So, to answer your question: Would you rather go to one big con or a bunch of little con's? , I'd have to say that I would strike a balance between the two and attempt to create mutually supportive networks that give you a presence at conventions where you can't attend.

Malcolm Craig
Contested Ground Studios

Part of the Indie Press Revolution

David Artman

If you're talking about attending to play and meet people, several smaller cons is much better. I suspect that's also true if you're talking about promoting your game--a strong local core can spread word of mouth better than those who notice you in the maelstrom of a major con (i.e. Origins).
Designer - GLASS, Icehouse Games
Editor - Perfect, Passages

Seth M. Drebitko

The biggest thing would be promoting and marketing, so sales would be mostly just there to help me break even. For a donation (or trade of some sort) I would be giving out ashcan style spruced up booklets of microlite20 rules and an adventure written for the con. To go along with this I would have some other merchandise and stuff that I was actually selling.

The thing I am waffling on with the bigger cons is  the cost; a smaller con seems less risky. I suppose since running a booth is different than attending it might be better to do some trial and error with smaller cons.
MicroLite20 at
The adventure's just begun!

Jason Morningstar

Goals. Small cons if you want to play your game a lot and introduce people to it through play. Large con if you want to make connections with other designers and publishers.

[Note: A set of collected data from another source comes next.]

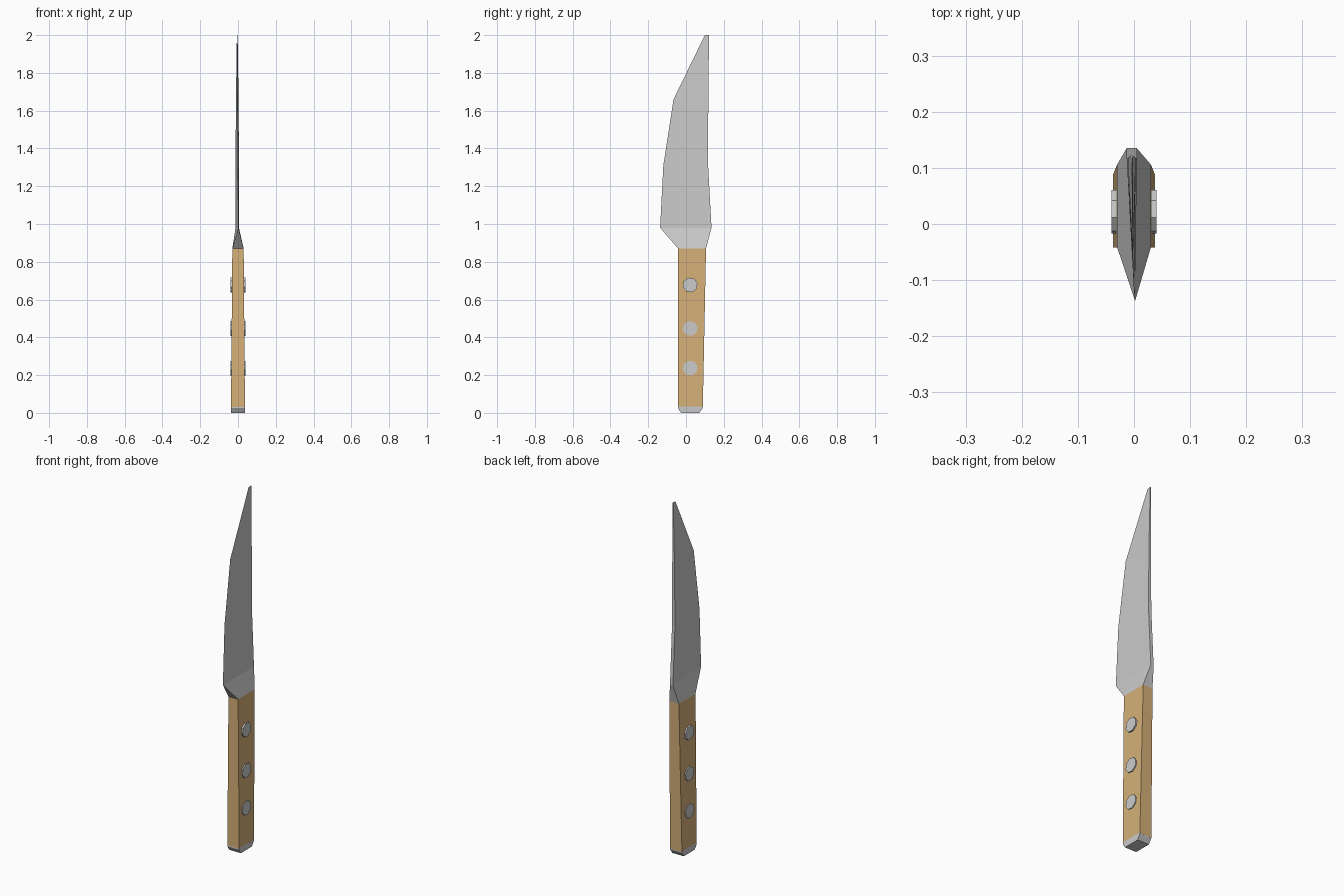
import bpy, bmesh, math
from mathutils import Matrix

if "Cube" in bpy.data.objects:
    bpy.data.objects.remove(bpy.data.objects["Cube"])

wood = bpy.data.materials.new("wood")
wood.diffuse_color = (0.67, 0.44, 0.19, 1)
wood.use_nodes = True
wood.node_tree.nodes["Principled BSDF"].inputs["Base Color"].default_value = wood.diffuse_color


def finish(name, bm, mat=None):
    bmesh.ops.remove_doubles(bm, verts=bm.verts, dist=1e-5)
    bmesh.ops.recalc_face_normals(bm, faces=bm.faces)
    mesh = bpy.data.meshes.new(name)
    bm.to_mesh(mesh)
    bm.free()
    obj = bpy.data.objects.new(name, mesh)
    bpy.context.collection.objects.link(obj)
    if mat:
        mesh.materials.append(mat)
    return obj


def loft(name, rings, mat=None, cap_start=True, cap_end=True):
    """Skin a stack of equal-sized point rings."""
    bm = bmesh.new()
    loops = [[bm.verts.new(p) for p in ring] for ring in rings]
    n = len(loops[0])
    for a, b in zip(loops, loops[1:]):
        for i in range(n):
            j = (i + 1) % n
            bm.faces.new((a[i], a[j], b[j], b[i]))
    if cap_start:
        bm.faces.new(loops[0])
    if cap_end:
        bm.faces.new(loops[-1])
    return finish(name, bm, mat)


def rect(z, y0, y1, hx):
    return [(-hx, y0, z), (hx, y0, z), (hx, y1, z), (-hx, y1, z)]


def wedge(z, y_edge, y_spine, hx, edge_x=0.002, spine_x=-0.004):
    """Blade section: sharp front edge, flat spine."""
    return [(edge_x, y_edge, z), (spine_x + hx, y_spine, z), (spine_x - hx, y_spine, z)]


# Blade: wedge sections from heel to clipped tip
sections = [(0.98, -0.137, 0.135, 0.009), (1.31, -0.12, 0.117, 0.009),
            (1.66, -0.066, 0.118, 0.007), (2.0, 0.10, 0.122, 0.002)]
loft("blade", [wedge(*s, edge_x=0.002 - 0.002 * i) for i, s in enumerate(sections)],
     cap_start=False)

# Bolster: rectangle at the handle narrowing to the blade heel
heel = wedge(*sections[0])
loft("bolster", [rect(0.87, -0.042, 0.106, 0.030),
                 [heel[0], heel[0], heel[1], heel[2]]], cap_end=False)

# Handle: slightly tapered wooden block
loft("handle", [rect(0.03, -0.042, 0.089, 0.037), rect(0.87, -0.042, 0.106, 0.030)], wood)

# Pommel: end cap chamfered front and back
loft("pommel", [rect(0, -0.026, 0.071, 0.036), rect(0.025, -0.042, 0.088, 0.037),
                rect(0.035, -0.042, 0.089, 0.037)])

# Rivets: octagonal pins through the handle
for i, z in enumerate((0.237, 0.447, 0.677)):
    bm = bmesh.new()
    bmesh.ops.create_cone(bm, cap_ends=True, segments=8, radius1=0.04, radius2=0.04, depth=0.08,
                          matrix=Matrix.Translation((0, 0.022, z))
                          @ Matrix.Rotation(math.pi / 2, 4, 'Y')
                          @ Matrix.Rotation(math.pi / 12, 4, 'Z'))
    finish(f"rivet_{i + 1}", bm)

Small cons if you want to enjoy yourself, large con if you want to move product, assuming you have representation or a booth. I wouldn't go to Gen Con without being associated with a booth.